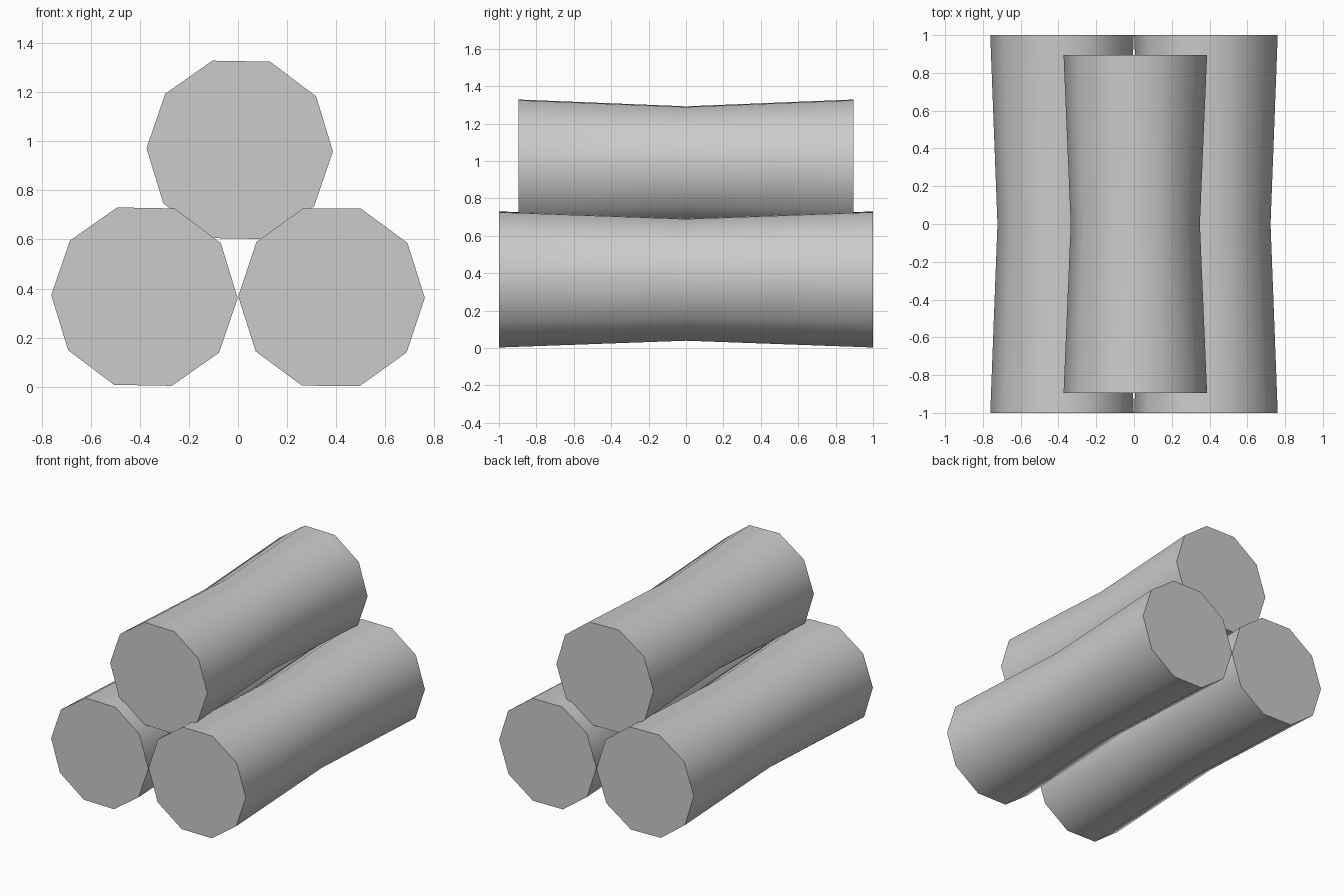
import bpy, bmesh, math
from mathutils import Matrix

cube = bpy.data.objects.get("Cube")
if cube:
    bpy.data.objects.remove(cube, do_unlink=True)

grey = bpy.data.materials.new("plain grey")
grey.use_nodes = True
colour = (0.6, 0.6, 0.6, 1)
grey.diffuse_color = colour
grey.node_tree.nodes["Principled BSDF"].inputs["Base Color"].default_value = colour

SIDES, END_RADIUS, WAIST_RADIUS = 10, 0.38, 0.342


def add_log(name, x, z, half_length, tilt):
    """Ten-sided log along y, narrowing to a waist in the middle."""
    bm = bmesh.new()
    rings = []
    for y, r in ((-half_length, END_RADIUS), (0, WAIST_RADIUS), (half_length, END_RADIUS)):
        ring = bmesh.ops.create_circle(bm, segments=SIDES, radius=r)["verts"]
        turn = Matrix.Rotation(math.radians(90), 4, "X") @ Matrix.Rotation(math.radians(tilt + 90), 4, "Z")
        bmesh.ops.transform(bm, matrix=Matrix.Translation((0, y, 0)) @ turn, verts=ring)
        rings.append(ring)
    # Side walls and flat ends
    for a, b in zip(rings, rings[1:]):
        for i in range(SIDES):
            j = (i + 1) % SIDES
            bm.faces.new((a[i], a[j], b[j], b[i]))
    bm.faces.new(rings[0])
    bm.faces.new(rings[-1])
    bmesh.ops.recalc_face_normals(bm, faces=bm.faces)
    mesh = bpy.data.meshes.new(name)
    bm.to_mesh(mesh)
    bm.free()
    mesh.materials.append(grey)
    log = bpy.data.objects.new(name, mesh)
    log.location = (x, 0, z)
    bpy.context.collection.objects.link(log)

    # Smooth sides, sharp end rims
    bpy.ops.object.select_all(action="DESELECT")
    log.select_set(True)
    bpy.context.view_layer.objects.active = log
    bpy.ops.object.shade_smooth_by_angle(angle=math.radians(50))


# Two logs side by side and a shorter one resting on top
add_log("right_log", -0.381, 0.367, 1.0, -1)
add_log("left_log", 0.381, 0.365, 1.0, -0.4)
add_log("top_log", 0.007, 0.965, 0.895, -1)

#####

Your assignment:
Starting from the line that contains "0.365, 1.0, -0.4)", give again every line to the last line of the data, exactly. Include nothing else.

Finished exercise:
add_log("left_log", 0.381, 0.365, 1.0, -0.4)
add_log("top_log", 0.007, 0.965, 0.895, -1)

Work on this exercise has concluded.